### What you should do
Please show every line from the entries that carries the word "grey".

----- Data under study -----

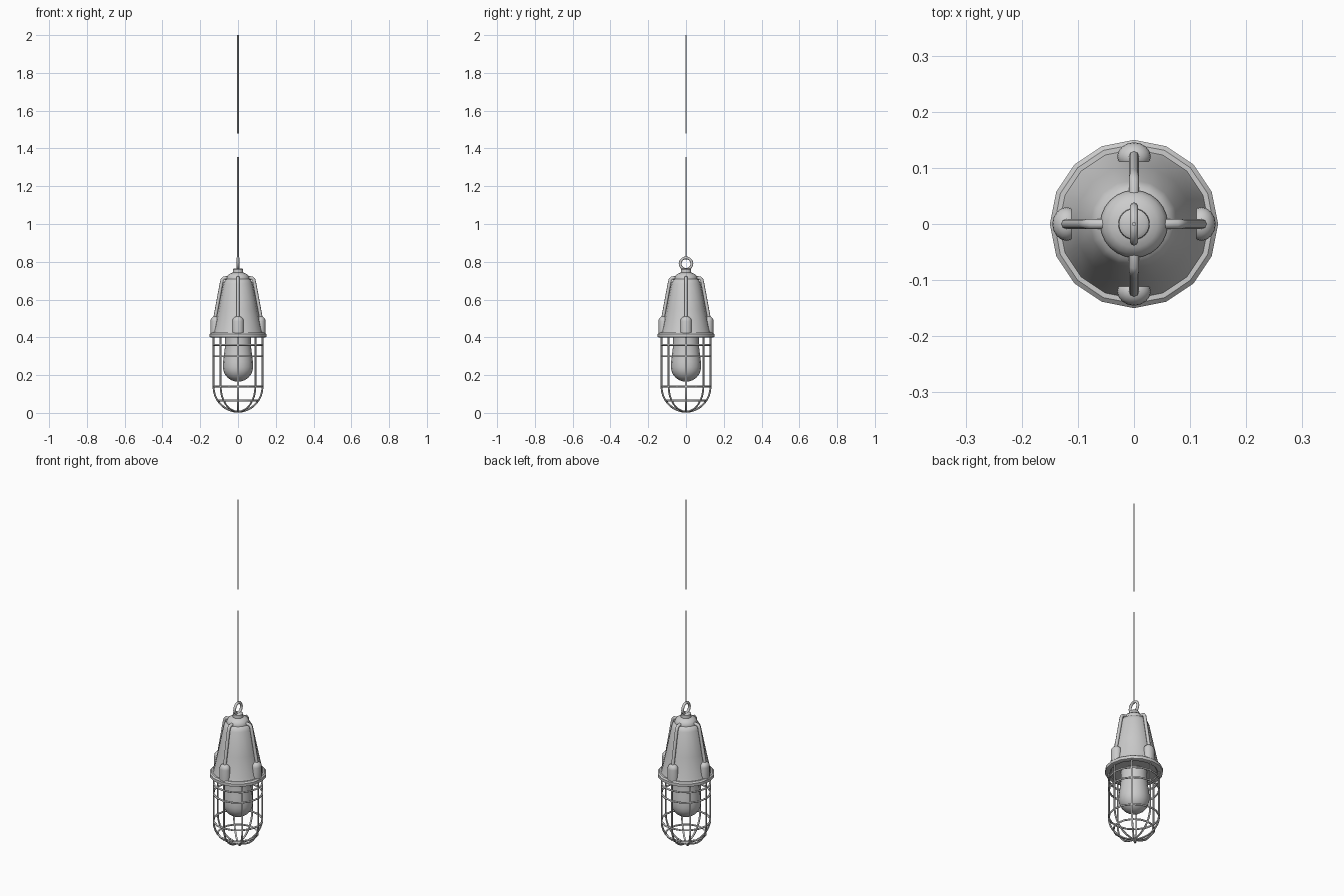
import bpy, bmesh
from math import pi, sin, cos, radians

if "Cube" in bpy.data.objects:
    bpy.data.objects.remove(bpy.data.objects["Cube"])


def smooth(ob, angle=40):
    bpy.ops.object.select_all(action='DESELECT')
    ob.select_set(True)
    bpy.context.view_layer.objects.active = ob
    bpy.ops.object.shade_smooth_by_angle(angle=radians(angle))


def lathe(name, profile, segs=16, loc=(0, 0, 0), scale=(1, 1, 1), rot=0):
    """Spin a (radius, z) profile around z."""
    bm = bmesh.new()
    vs = [bm.verts.new((r, 0, z)) for r, z in profile]
    es = [bm.edges.new(p) for p in zip(vs, vs[1:])]
    bmesh.ops.spin(bm, geom=vs + es, axis=(0, 0, 1), cent=(0, 0, 0),
                   angle=2 * pi, steps=segs, use_duplicate=False)
    bmesh.ops.remove_doubles(bm, verts=bm.verts, dist=1e-5)
    bmesh.ops.recalc_face_normals(bm, faces=bm.faces)
    me = bpy.data.meshes.new(name)
    bm.to_mesh(me)
    bm.free()
    ob = bpy.data.objects.new(name, me)
    bpy.context.collection.objects.link(ob)
    ob.location, ob.scale, ob.rotation_euler.z = loc, scale, rot
    smooth(ob)
    return ob


def tube(name, points, radius, rot=0, res=1):
    """Round bar along a path."""
    cu = bpy.data.curves.new(name, 'CURVE')
    cu.dimensions = '3D'
    cu.bevel_depth, cu.bevel_resolution, cu.use_fill_caps = radius, res, True
    sp = cu.splines.new('POLY')
    sp.points.add(len(points) - 1)
    for p, co in zip(sp.points, points):
        p.co = (*co, 1)
    ob = bpy.data.objects.new(name, cu)
    bpy.context.collection.objects.link(ob)
    ob.rotation_euler.z = rot
    bpy.ops.object.select_all(action='DESELECT')
    ob.select_set(True)
    bpy.context.view_layer.objects.active = ob
    bpy.ops.object.convert(target='MESH')
    ob = bpy.context.object
    smooth(ob, 60)
    return ob


def ring(name, radius, thick, loc, rot=(0, 0, 0), segs=16):
    bpy.ops.mesh.primitive_torus_add(location=loc, rotation=rot, major_radius=radius,
                                     minor_radius=thick, major_segments=segs, minor_segments=8)
    bpy.context.object.name = name
    smooth(bpy.context.object, 60)


# Suspension cord in two lengths, with a gap between them
tube("cord_lower", [(0, 0, 0.815), (0, 0, 1.355)], 0.004)
tube("cord_upper", [(0, 0, 1.48), (0, 0, 2.0)], 0.004)

# Hanging eye
ring("hanging_eye", 0.031, 0.0075, (0, 0, 0.79), (0, pi / 2, 0), 20)

# Cap and knob
lathe("cap", [(0, 0.765), (0.02, 0.765), (0.027, 0.76), (0.028, 0.742), (0.042, 0.738),
              (0.054, 0.728), (0.06, 0.715), (0.06, 0.69)], 24)

# Tapered housing
lathe("housing", [(0, 0.715), (0.05, 0.715), (0.068, 0.705), (0.078, 0.685),
                  (0.105, 0.55), (0.128, 0.44), (0.135, 0.42)])

# Rim flange
lathe("rim", [(0.12, 0.425), (0.142, 0.425), (0.15, 0.418), (0.15, 0.402),
              (0.146, 0.4), (0.125, 0.4), (0.12, 0.405), (0, 0.405)])

# Ribs and clamp lugs on four sides
dome = [(0.03 * sin(a * pi / 10), 0.485 + 0.027 * cos(a * pi / 10)) for a in range(6)]
for i in range(4):
    a = i * pi / 2
    tube("rib", [(0.05, 0, 0.716), (0.075, 0, 0.714), (0.084, 0, 0.703), (0.089, 0, 0.68),
                 (0.113, 0, 0.55), (0.136, 0, 0.425)], 0.009, a, 2)
    lathe("clamp_lug", dome + [(0.03, 0.42), (0, 0.42)], 16,
          (0.12 * cos(a), 0.12 * sin(a), 0), (0.85, 1, 1), a)

# Bulb
lathe("bulb", [(0.068, 0.41), (0.068, 0.36), (0.074, 0.31), (0.079, 0.27)] +
      [(0.08 * cos(t * pi / 12), 0.243 - 0.078 * sin(t * pi / 12)) for t in range(7)])

# Guard cage: four full hoops give eight bars
R, ZC = 0.13, 0.14
arc = [(-R * cos(t * pi / 16), 0, ZC - (R + 0.004) * sin(t * pi / 16)) for t in range(17)]
for i in range(4):
    tube("cage_hoop", [(-R, 0, 0.41)] + arc + [(R, 0, 0.41)], 0.005, i * pi / 4)
for z, r in ((0.36, R), (0.30, R), (0.14, R), (0.065, 0.106)):
    ring("cage_ring", r, 0.005, (0, 0, z))
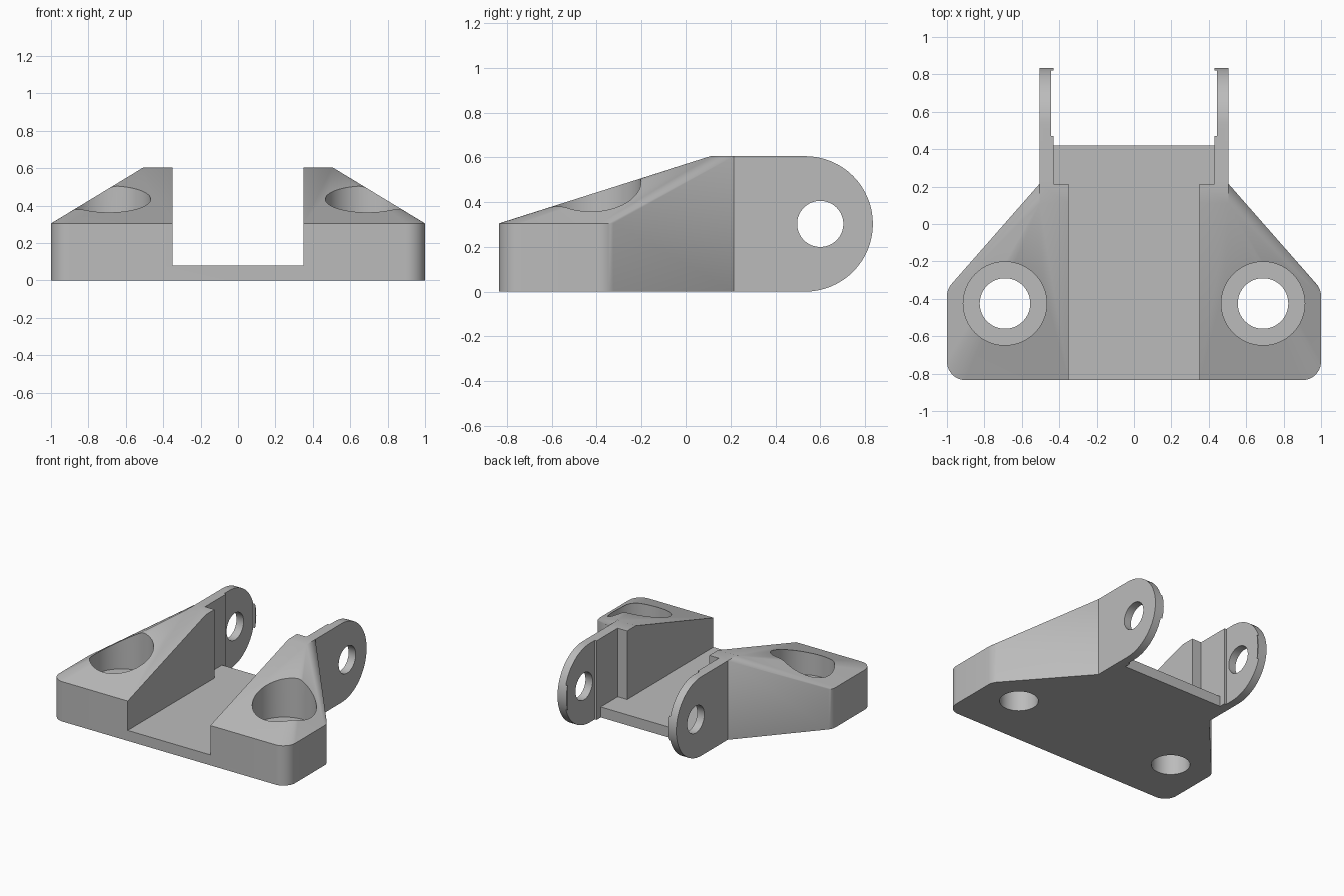
import bpy
import bmesh
from math import cos, sin, pi, radians
from mathutils import Matrix

cube = bpy.data.objects.get("Cube")
if cube:
    bpy.data.objects.remove(cube, do_unlink=True)

TOP, RIM, FLOOR = 0.605, 0.305, 0.08
BACK = 0.215

grey = bpy.data.materials.new("plain grey")
grey.use_nodes = True
grey.diffuse_color = (0.5, 0.5, 0.5, 1)
grey.node_tree.nodes["Principled BSDF"].inputs["Base Color"].default_value = (0.5, 0.5, 0.5, 1)


def finish(name, bm):
    bmesh.ops.recalc_face_normals(bm, faces=bm.faces)
    mesh = bpy.data.meshes.new(name)
    bm.to_mesh(mesh)
    bm.free()
    mesh.materials.append(grey)
    obj = bpy.data.objects.new(name, mesh)
    bpy.context.collection.objects.link(obj)
    return obj


def box(name, low, high):
    bm = bmesh.new()
    bmesh.ops.create_cube(bm, size=1)
    for v in bm.verts:
        v.co = [(a + b) / 2 + c * (b - a) for a, b, c in zip(low, high, v.co)]
    return finish(name, bm)


def cylinder(name, center, radius, depth, axis="Z"):
    bm = bmesh.new()
    turn = Matrix.Rotation(pi / 2, 4, "Y") if axis == "X" else Matrix()
    bmesh.ops.create_cone(bm, cap_ends=True, segments=64, radius1=radius,
                          radius2=radius, depth=depth,
                          matrix=Matrix.Translation(center) @ turn)
    return finish(name, bm)


def cut(obj, cutters):
    bpy.context.view_layer.objects.active = obj
    for cutter in cutters:
        mod = obj.modifiers.new("cut", "BOOLEAN")
        mod.operation = "DIFFERENCE"
        mod.solver = "EXACT"
        mod.object = cutter
        bpy.ops.object.modifier_apply(modifier=mod.name)
        bpy.data.objects.remove(cutter, do_unlink=True)


def smooth(obj):
    bpy.ops.object.select_all(action="DESELECT")
    obj.select_set(True)
    bpy.context.view_layer.objects.active = obj
    bpy.ops.object.shade_smooth_by_angle(angle=radians(20))


# Body: hull of a rounded outline and a small raised top
outline = []
for s in (-1, 1):
    for cy in (-0.735, -0.386):
        for i in range(48):
            a = 2 * pi * i / 48
            outline.append((s * (0.9 + 0.1 * cos(a)), cy + 0.1 * sin(a)))
    outline += [(s * 0.505, 0.15), (s * 0.505, BACK)]
points = [(x, y, z) for x, y in outline for z in (0, RIM)]
points += [(s * 0.505, y, TOP) for s in (-1, 1) for y in (0.11, 0.15, BACK)]
bm = bmesh.new()
for p in points:
    bm.verts.new(p)
bmesh.ops.convex_hull(bm, input=bm.verts)
bmesh.ops.delete(bm, geom=[v for v in bm.verts if not v.link_faces], context="VERTS")
bmesh.ops.dissolve_limit(bm, angle_limit=radians(0.5), verts=bm.verts, edges=bm.edges)
body = finish("body", bm)

# Central channel and counterbored screw holes
cutters = [box("channel_cutter", (-0.35, -1, FLOOR), (0.35, 0.5, 1))]
for s in (-1, 1):
    cutters.append(cylinder("counterbore_cutter", (s * 0.69, -0.425, 0.7), 0.223, 1))
    cutters.append(cylinder("screw_hole_cutter", (s * 0.69, -0.425, 0), 0.135, 1))
cut(body, cutters)
smooth(body)

# Floor plate between the lugs
box("floor_plate", (-0.43, BACK, 0), (0.43, 0.42, FLOOR))

# Pivot lugs with a round end, pin hole and shallow inner recess
r = TOP / 2
profile = [(BACK, TOP), (BACK, 0)]
for i in range(33):
    a = -pi / 2 + pi * i / 32
    profile.append((0.835 - r + r * cos(a), r + r * sin(a)))
for side, s in (("right", -1), ("left", 1)):
    bm = bmesh.new()
    face = bm.faces.new([bm.verts.new((s * 0.43, y, z)) for y, z in profile])
    grown = bmesh.ops.extrude_face_region(bm, geom=[face])["geom"]
    bmesh.ops.translate(bm, vec=(s * 0.075, 0, 0),
                        verts=[g for g in grown if isinstance(g, bmesh.types.BMVert)])
    lug = finish(side + "_lug", bm)
    xs = sorted((s * 0.4, s * 0.445))
    cut(lug, [box("recess_cutter", (xs[0], 0.47, -1), (xs[1], 0.82, 1)),
              cylinder("pin_hole_cutter", (s * 0.47, 0.6, r), 0.103, 0.4, "X")])
    smooth(lug)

-----

### Response
grey = bpy.data.materials.new("plain grey")
grey.use_nodes = True
grey.diffuse_color = (0.5, 0.5, 0.5, 1)
grey.node_tree.nodes["Principled BSDF"].inputs["Base Color"].default_value = (0.5, 0.5, 0.5, 1)
    mesh.materials.append(grey)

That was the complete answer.